Back in March, Chancellor Rishi Sunak announced that the North East could benefit from a £4.2 billion transport funding grant, but only if it came together to form a single combined mayoral authority. As of present, the region is divided into the “North of Tyne Authority” (Newcastle/Northumberland/North Tyneside), The North East Combined Authority (Sunderland/South Tyneside/Durham/Gateshead) and the and Tees Valley Authority.
The North East Party however, who calls for regional wide devolution and a better deal for the area as a whole, has argued that such local disunity is hindering the broader development of the region and blocking the upgrading of its transport infrastructure by failing to produce a common position and ground over the issue. A party spokesman stated:
“Transport investment in the North East of England is not a zero-sum game, but a win-win form of cooperation which will enhance connectivity, jobs and fluidity throughout the entire region.”

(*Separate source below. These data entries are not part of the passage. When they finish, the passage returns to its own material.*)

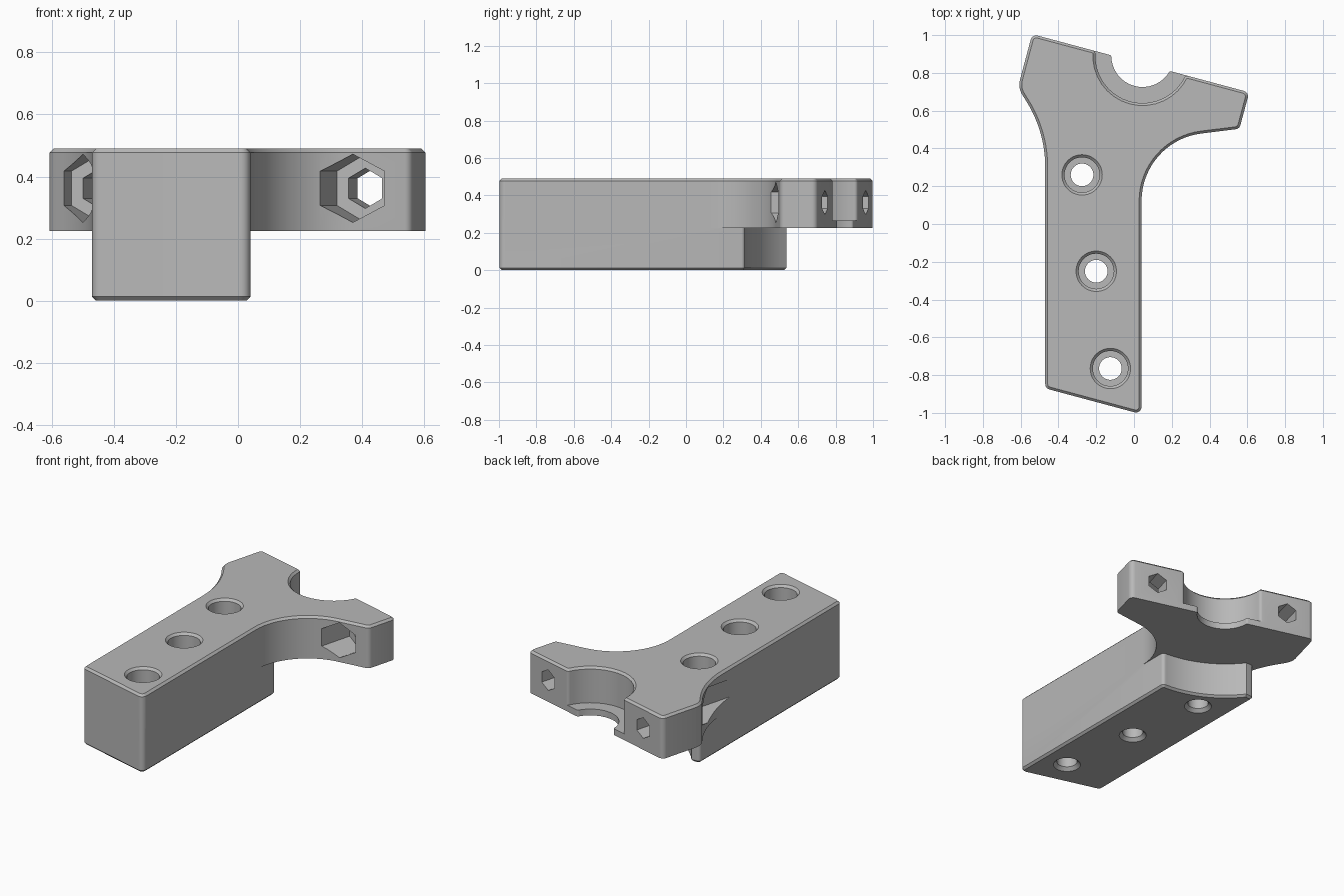
import bpy, bmesh
from math import sin, cos, pi, tan, radians, acos, atan2, sqrt
from mathutils import Vector, Matrix

if "Cube" in bpy.data.objects:
    bpy.data.objects.remove(bpy.data.objects["Cube"])

TOP, FLANGE, CHAMFER = 0.49, 0.225, 0.013
TILT = radians(15)
U = Vector((cos(TILT), -sin(TILT)))      # along the slanted back edge
V = Vector((sin(TILT), cos(TILT)))       # out of the slanted back edge
EDGE = Vector((0.04, 0.85))              # point on the back edge
BORE = Vector((0.045, 0.89))             # centre of the saddle


def rounded(corners):
    """Round each (x, y, radius) corner into an arc."""
    out, n = [], len(corners)
    for i, (x, y, r) in enumerate(corners):
        p = Vector((x, y))
        if not r:
            out.append(p)
            continue
        a = (Vector(corners[i - 1][:2]) - p).normalized()
        b = (Vector(corners[(i + 1) % n][:2]) - p).normalized()
        half = acos(max(-1, min(1, a.dot(b)))) / 2
        c = p + (a + b).normalized() * (r / sin(half))
        s, e = p + a * (r / tan(half)) - c, p + b * (r / tan(half)) - c
        sweep = (atan2(e.y, e.x) - atan2(s.y, s.x) + pi) % (2 * pi) - pi
        steps = 16 if r > 0.2 else 6
        for k in range(steps + 1):
            out.append(c + Matrix.Rotation(sweep * k / steps, 2) @ s)
    return out


def inset(pts, d):
    """Move a counter-clockwise outline inwards."""
    out = []
    for i, p in enumerate(pts):
        a = (p - pts[i - 1]).normalized()
        b = (pts[(i + 1) % len(pts)] - p).normalized()
        m = Vector((-a.y - b.y, a.x + b.x)).normalized()
        out.append(p + m * (d / max(0.4, m.dot(Vector((-a.y, a.x))))))
    return out


def loft(name, rings):
    """Skin a stack of equal rings and cap the ends."""
    bm = bmesh.new()
    loops = [[bm.verts.new(p) for p in ring] for ring in rings]
    n = len(loops[0])
    for lo, hi in zip(loops, loops[1:]):
        for i in range(n):
            j = (i + 1) % n
            bm.faces.new((lo[i], lo[j], hi[j], hi[i]))
    bm.faces.new(loops[0][::-1])
    bm.faces.new(loops[-1])
    bmesh.ops.recalc_face_normals(bm, faces=bm.faces)
    mesh = bpy.data.meshes.new(name)
    bm.to_mesh(mesh)
    bm.free()
    ob = bpy.data.objects.new(name, mesh)
    bpy.context.collection.objects.link(ob)
    return ob


def prism(name, pts, levels):
    """Extrude an outline through (height, inset) levels."""
    return loft(name, [[(p.x, p.y, z) for p in (inset(pts, d) if d else pts)]
                       for z, d in levels])


def lathe(name, profile, sides, matrix):
    """Turn a (radius, height) profile about the local axis."""
    return loft(name, [[matrix @ Vector((r * cos(2 * pi * k / sides),
                                         r * sin(2 * pi * k / sides), z))
                        for k in range(sides)] for r, z in profile])


def combine(target, other, operation):
    mod = target.modifiers.new("combine", 'BOOLEAN')
    mod.operation, mod.solver, mod.object = operation, 'EXACT', other
    bpy.context.view_layer.objects.active = target
    bpy.ops.object.modifier_apply(modifier=mod.name)
    bpy.data.objects.remove(other)


def saddle(radius, fillet, steps=16):
    """Arc about the saddle, from its right end to its left end on the back edge."""
    h = (EDGE - BORE).dot(V)
    w = sqrt(radius * radius - h * h)
    a0, a1 = atan2(h, w), -pi - atan2(h, w)
    pts = []
    for k in range(steps + 1):
        a = a0 + (a1 - a0) * k / steps
        p = BORE + radius * (cos(a) * U + sin(a) * V)
        pts.append((p.x, p.y, fillet if k in (0, steps) else 0))
    return pts


# Head: forked plate with the saddle, running along the whole grip
front = [(-0.47, -0.87, 0.03), (0.04, -1.007, 0.03)]
head_outline = rounded(front + [
    (0.04, 0.44, 0.36), (0.558, 0.504, 0.03), (0.61, 0.697, 0.03)]
    + saddle(0.25, 0.02)
    + [(-0.539, 1.005, 0.03), (-0.615, 0.722, 0.1), (-0.47, 0.49, 0.66)])
body = prism("clamp_body", head_outline,
             [(FLANGE, 0), (TOP - CHAMFER, 0), (TOP, CHAMFER)])

# Lower block with a hollow back end
hollow, R = [], 0.575
for k in range(17):
    x = 0.04 - 0.455 * k / 16
    hollow.append((x, BORE.y - sqrt(R * R - (x - 0.04) ** 2), 0.02 if k == 0 else 0))
block_outline = rounded(front + hollow + [(-0.47, 0.535, 0.02)])
block = prism("lower_block", block_outline,
              [(0, CHAMFER), (CHAMFER, 0), (FLANGE + 0.05, 0)])
combine(body, block, 'UNION')

# Thin lip at the foot of the saddle
lip_outline = rounded([(x, y, 0) for x, y, r in saddle(0.3, 0)][::-1] + saddle(0.165, 0.015))
lip = prism("saddle_lip", lip_outline, [(FLANGE, 0), (FLANGE + 0.04, 0)])
combine(body, lip, 'UNION')

# Counterbored bolt holes
bolt = [(0.09, -0.01), (0.06, 0.02), (0.06, 0.24), (0.093, 0.24),
        (0.093, TOP - 0.014), (0.117, TOP + 0.01)]
for x, y in [(-0.275, 0.26), (-0.2, -0.25), (-0.125, -0.765)]:
    combine(body, lathe("bolt_cutter", bolt, 48, Matrix.Translation((x, y, 0))), 'DIFFERENCE')

# Hexagonal cross holes with nut pockets opening to the front
for x, wall, length in [(0.44, 0.115, 0.6), (-0.375, 0.27, 0.9)]:
    start = EDGE + U * ((x - EDGE.x) / U.x)
    axis = Vector((-V.x, -V.y, 0))
    up = Vector((0, 0, 1))
    m = Matrix((up, axis.cross(up), axis)).transposed().to_4x4()
    m.translation = (start.x, start.y, 0.362)
    profile = [(0.065, -0.05), (0.065, wall), (0.11, wall), (0.11, length)]
    combine(body, lathe("nut_cutter", profile, 6, m), 'DIFFERENCE')

# Single grey finish
grey = bpy.data.materials.new("plain grey")
grey.use_nodes = True
grey.diffuse_color = (0.48, 0.48, 0.48, 1)
grey.node_tree.nodes["Principled BSDF"].inputs["Base Color"].default_value = grey.diffuse_color
body.data.materials.clear()
body.data.materials.append(grey)
for face in body.data.polygons:
    face.material_index = 0
bpy.ops.object.select_all(action='DESELECT')
body.select_set(True)
bpy.context.view_layer.objects.active = body
bpy.ops.object.shade_smooth_by_angle(angle=radians(25))
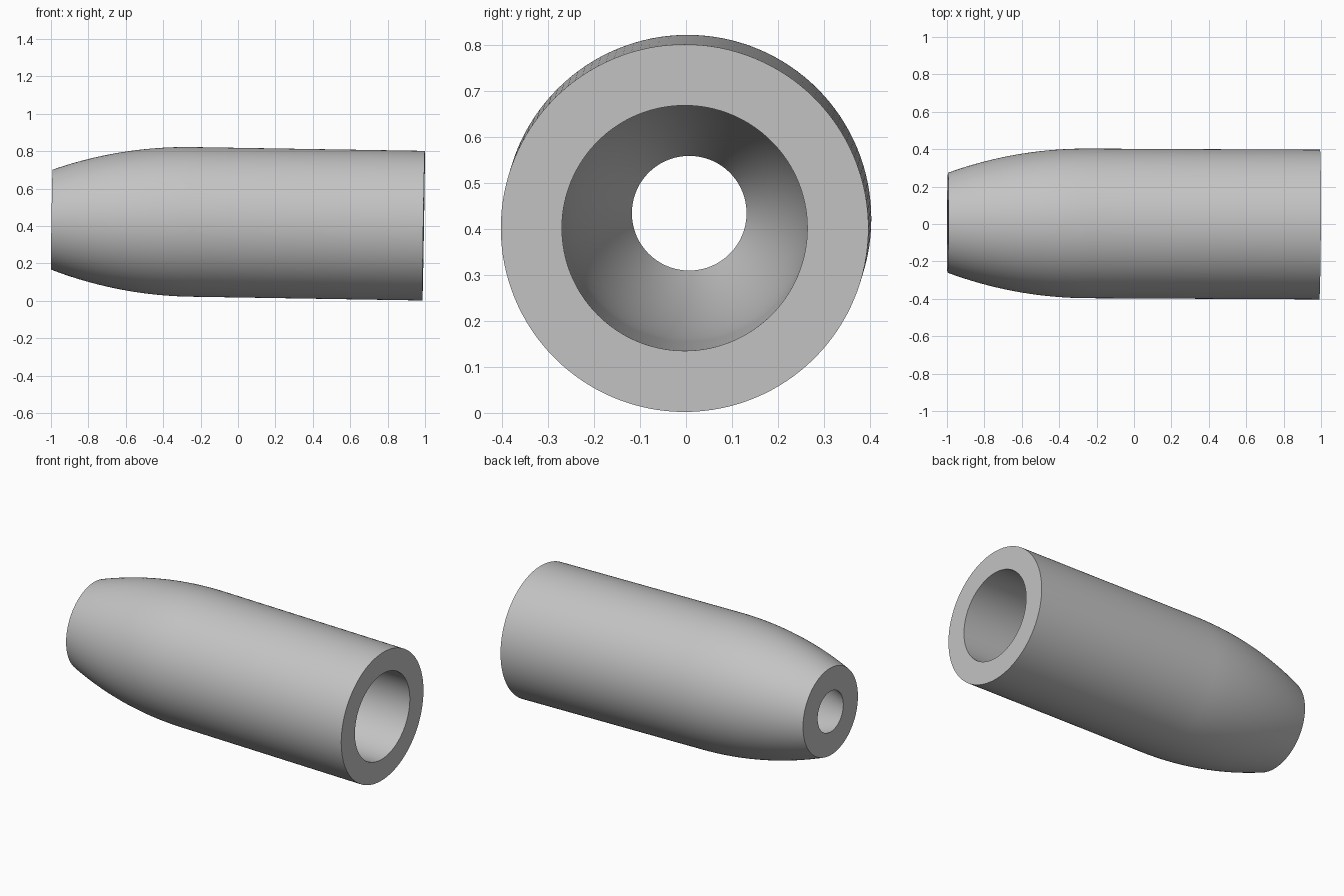
import bpy, bmesh, math
from mathutils import Vector, Matrix

cube = bpy.data.objects.get("Cube")
if cube:
    bpy.data.objects.remove(cube, do_unlink=True)

# Plain grey material
grey = bpy.data.materials.new("plain_grey")
grey.use_nodes = True
colour = (0.55, 0.55, 0.55, 1)
grey.diffuse_color = colour
grey.node_tree.nodes["Principled BSDF"].inputs["Base Color"].default_value = colour

# Tube axis, slightly tilted, from the narrow end to the wide end
narrow_end = Vector((-0.996, 0.007, 0.4345))
wide_end = Vector((0.9925, -0.003, 0.402))
length = (wide_end - narrow_end).length
OUTER, WALL, NOSE, DROP = 0.4, 0.133, 0.75, 0.133
ARC = (NOSE ** 2 + DROP ** 2) / (2 * DROP)
STEPS, SIDES = 20, 128


def wall_profile(inset):
    """Straight wall with a tangent arc at the nose, offset inward by inset."""
    points = []
    for i in range(STEPS + 1):
        x = NOSE * i / STEPS
        r = math.sqrt((ARC - inset) ** 2 - (NOSE - x) ** 2) - ARC + OUTER
        points.append((x, r))
    return points + [(length, OUTER - inset)]


# Closed wall section: out along the outside, back along the bore
section = wall_profile(0) + wall_profile(WALL)[::-1]

# Sweep the section around the axis
bm = bmesh.new()
rings = []
for s in range(SIDES):
    a = math.tau * s / SIDES
    rings.append([bm.verts.new((x, r * math.cos(a), r * math.sin(a)))
                  for x, r in section])
n = len(section)
for s in range(SIDES):
    here, there = rings[s], rings[(s + 1) % SIDES]
    for i in range(n):
        j = (i + 1) % n
        bm.faces.new((here[i], here[j], there[j], there[i]))
bmesh.ops.recalc_face_normals(bm, faces=bm.faces)

# Lay the tube on its tilted axis
turn = Vector((1, 0, 0)).rotation_difference(wide_end - narrow_end)
bm.transform(Matrix.Translation(narrow_end) @ turn.to_matrix().to_4x4())

mesh = bpy.data.meshes.new("tapered_tube")
bm.to_mesh(mesh)
bm.free()
mesh.materials.append(grey)
tube = bpy.data.objects.new("tapered_tube", mesh)
bpy.context.collection.objects.link(tube)

# Smooth walls, sharp rims
bpy.ops.object.select_all(action='DESELECT')
tube.select_set(True)
bpy.context.view_layer.objects.active = tube
bpy.ops.object.shade_smooth_by_angle(angle=math.radians(30))
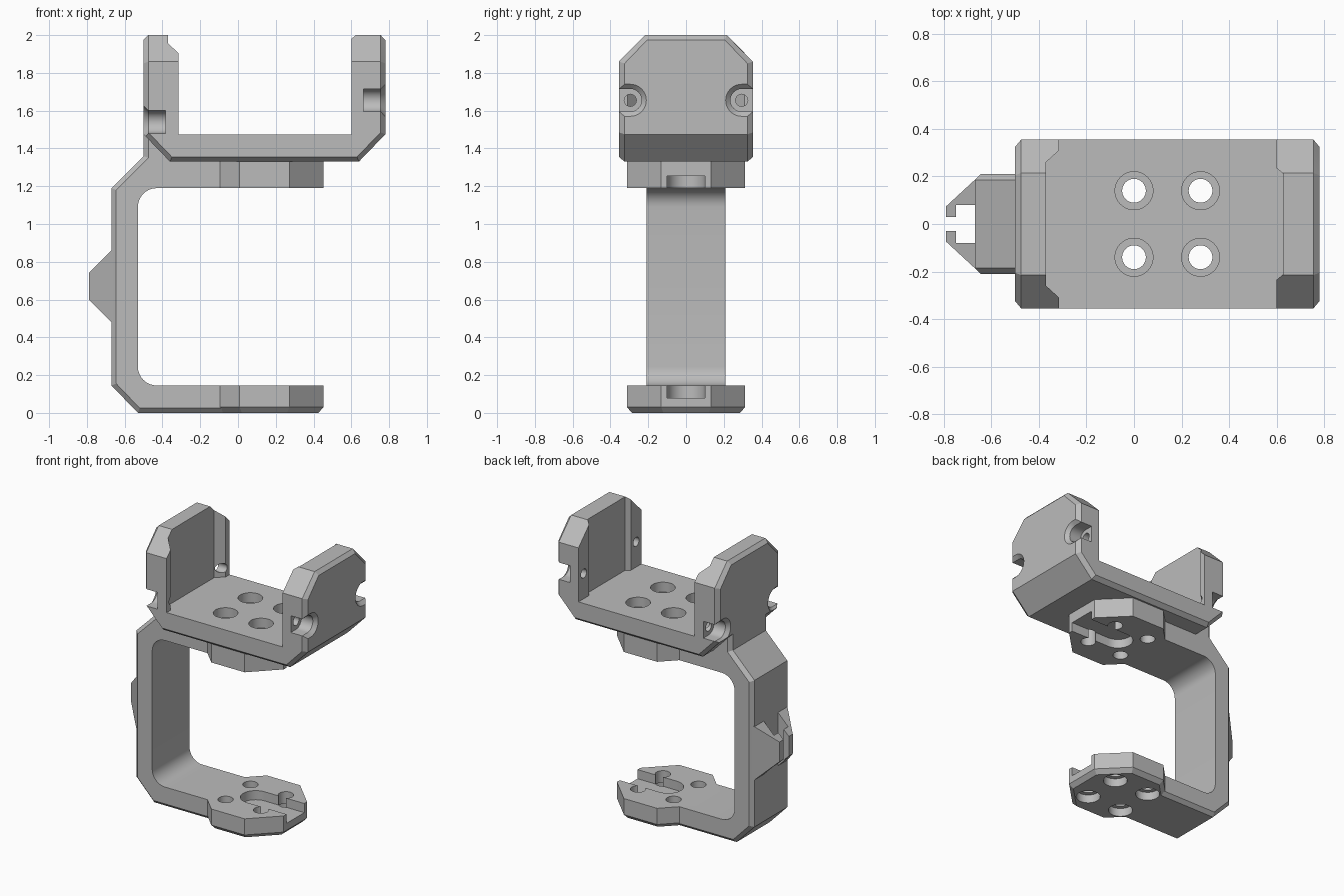
import bpy, bmesh
from math import sin, cos, pi, radians

cube = bpy.data.objects.get("Cube")
if cube:
    bpy.data.objects.remove(cube, do_unlink=True)

grey = bpy.data.materials.new("light_grey")
grey.use_nodes = True
grey.diffuse_color = (0.5, 0.5, 0.5, 1)
grey.node_tree.nodes["Principled BSDF"].inputs["Base Color"].default_value = (0.5, 0.5, 0.5, 1)


def hull(name, points):
    """Convex solid around the points, with flat regions merged."""
    bm = bmesh.new()
    verts = [bm.verts.new(p) for p in points]
    out = bmesh.ops.convex_hull(bm, input=verts)
    loose = {v for v in out["geom_interior"] + out["geom_unused"]
             if isinstance(v, bmesh.types.BMVert) and v.is_valid and not v.link_faces}
    bmesh.ops.delete(bm, geom=list(loose), context="VERTS")
    bmesh.ops.dissolve_limit(bm, angle_limit=radians(1), verts=bm.verts[:], edges=bm.edges[:])
    bmesh.ops.recalc_face_normals(bm, faces=bm.faces[:])
    mesh = bpy.data.meshes.new(name)
    bm.to_mesh(mesh)
    bm.free()
    mesh.materials.append(grey)
    ob = bpy.data.objects.new(name, mesh)
    bpy.context.collection.objects.link(ob)
    return ob


def box(x0, x1, y0, y1, z0, z1):
    return [(x, y, z) for x in (x0, x1) for y in (y0, y1) for z in (z0, z1)]


def circle(a, b, r, n=32):
    return [(a + r * cos(2 * pi * i / n), b + r * sin(2 * pi * i / n)) for i in range(n)]


def both_sides(profile, y):
    """An xz profile placed at +y and -y."""
    return [(x, s * y, z) for s in (-1, 1) for x, z in profile]


def combine(ob, points, operation="DIFFERENCE"):
    """Cut a convex solid from the part, or add it."""
    tool = hull("tool", points)
    mod = ob.modifiers.new("bool", "BOOLEAN")
    mod.operation, mod.solver, mod.object = operation, "EXACT", tool
    bpy.context.view_layer.objects.active = ob
    bpy.ops.object.modifier_apply(modifier=mod.name)
    bpy.data.objects.remove(tool, do_unlink=True)


def round_cut(ob, x, y, r, z0, z1):
    combine(ob, [(a, b, z) for a, b in circle(x, y, r) for z in (z0, z1)])


HOLES = [(x, y) for x in (0, 0.28) for y in (-0.14, 0.14)]
FLOOR = 1.475

# Cradle: chamfered outer block
cradle = hull("cradle", (
    both_sides([(-.5, FLOOR), (-.36, 1.33), (.64, 1.33), (.78, FLOOR), (-.5, 1.85), (.78, 1.85)], .325)
    + both_sides([(-.475, 1.485), (-.35, 1.355), (.63, 1.355), (.755, 1.485),
                  (-.475, 1.86), (.755, 1.86)], .355)
    + both_sides([(-.5, 1.975), (.78, 1.975)], .205)
    + both_sides([(-.475, 2), (.755, 2)], .215)))

# Open channel and the shallow recesses in both walls
combine(cradle, box(-.315, .6, -1, 1, FLOOR, 3))
for wall, lip, inner, w0, w1 in ((-.37, -.315, -.2, .26, .31), (.63, .6, .5, .21, .235)):
    combine(cradle, [(x, s * y, z) for x, y in ((wall, w0), (lip, w1), (inner, w1))
                     for s in (-1, 1) for z in (FLOOR, 3)])

# Side-opening screw seats with flared rims
for face, inward, z in ((-.5, 1, 1.54), (.78, -1, 1.655)):
    for s in (-1, 1):
        def slot(x, r):
            return [(x, s * y, h) for c in (.295, .5) for y, h in circle(c, z, r)]
        combine(cradle, slot(face - inward * .05, .06) + slot(face + inward * .115, .06))
        combine(cradle, slot(face - inward * .01, .095) + slot(face + inward * .025, .06))
        combine(cradle, [(x, y, h) for y, h in circle(s * .295, z, .032)
                         for x in (face, face + inward * .25)])

# C-shaped bracket with chamfered outer edges
bracket = hull("bracket", (
    both_sides([(-.53, 0), (-.67, .145), (-.67, 1.19), (-.5, 1.36), (.1, 1.36), (.1, 0)], .185)
    + both_sides([(-.52, .025), (-.645, .155), (-.645, 1.18), (-.465, 1.36),
                  (.1, 1.36), (.1, .025)], .21)))
combine(bracket, both_sides(circle(-.43, .245, .1) + circle(-.43, 1.09, .1)
                            + [(1, .145), (1, 1.19)], 1))
combine(bracket, both_sides([(-.5, 1.3), (-.5, FLOOR), (-.36, 1.3), (-.36, FLOOR)], .185)
        + both_sides([(-.475, 1.3), (-.475, FLOOR), (-.36, 1.3), (-.36, FLOOR)], .21), "UNION")


# Octagonal pads
def octagon(r, z):
    e = r * .42
    return [(.14 + sx * a, sy * b, z) for sx in (-1, 1) for sy in (-1, 1)
            for a, b in ((r, e), (e, r))]


combine(bracket, octagon(.285, 0) + octagon(.313, .03) + octagon(.313, .145), "UNION")
combine(bracket, octagon(.313, 1.19) + octagon(.313, 1.34), "UNION")

# Round-ended slots on the inner pad faces
for z0, z1 in ((.08, .3), (1.1, 1.255)):
    combine(bracket, [(x, y, z) for x, y in circle(.14, 0, .1) + [(.6, -.1), (.6, .1)]
                      for z in (z0, z1)])

# Bolt holes with counterbores
for x, y in HOLES:
    round_cut(cradle, x, y, .05, 1.2, 1.6)
    round_cut(cradle, x, y, .08, 1.405, 1.6)
    round_cut(bracket, x, y, .05, -.1, 1.5)
    round_cut(bracket, x, y, .08, -.1, .06)

# Rear rail with a T-shaped slot
rail = hull("rear_rail", [(x, s * y, z) for s in (-1, 1) for x, y, z in (
    (-.66, .195, .47), (-.66, .195, .87), (-.79, .075, .6), (-.79, .075, .74))])
combine(rail, box(-.75, -.6, -.08, .08, 0, 1))
combine(rail, box(-.9, -.7, -.03, .03, 0, 1))

# Smooth round surfaces, keep chamfers crisp
bpy.ops.object.select_all(action="DESELECT")
for ob in (cradle, bracket, rail):
    ob.select_set(True)
bpy.context.view_layer.objects.active = cradle
bpy.ops.object.shade_smooth_by_angle(angle=radians(25))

“Whilst each council strives to stand up for its own interests, by refusing to consider the bigger picture, places such as Sunderland are deliberately choosing to opt-out of much needed funds for transport infrastructure whilst its own railway station is in a state of complete disarray”
“The North East Party calls for the region to stop competing against itself, and establish a common ground, interest and position based upon a shared history, heritage and identity. The region can only succeed in negotiating with the government when it comes together and acts with one voice, rather than succumbing to divide and rule games.”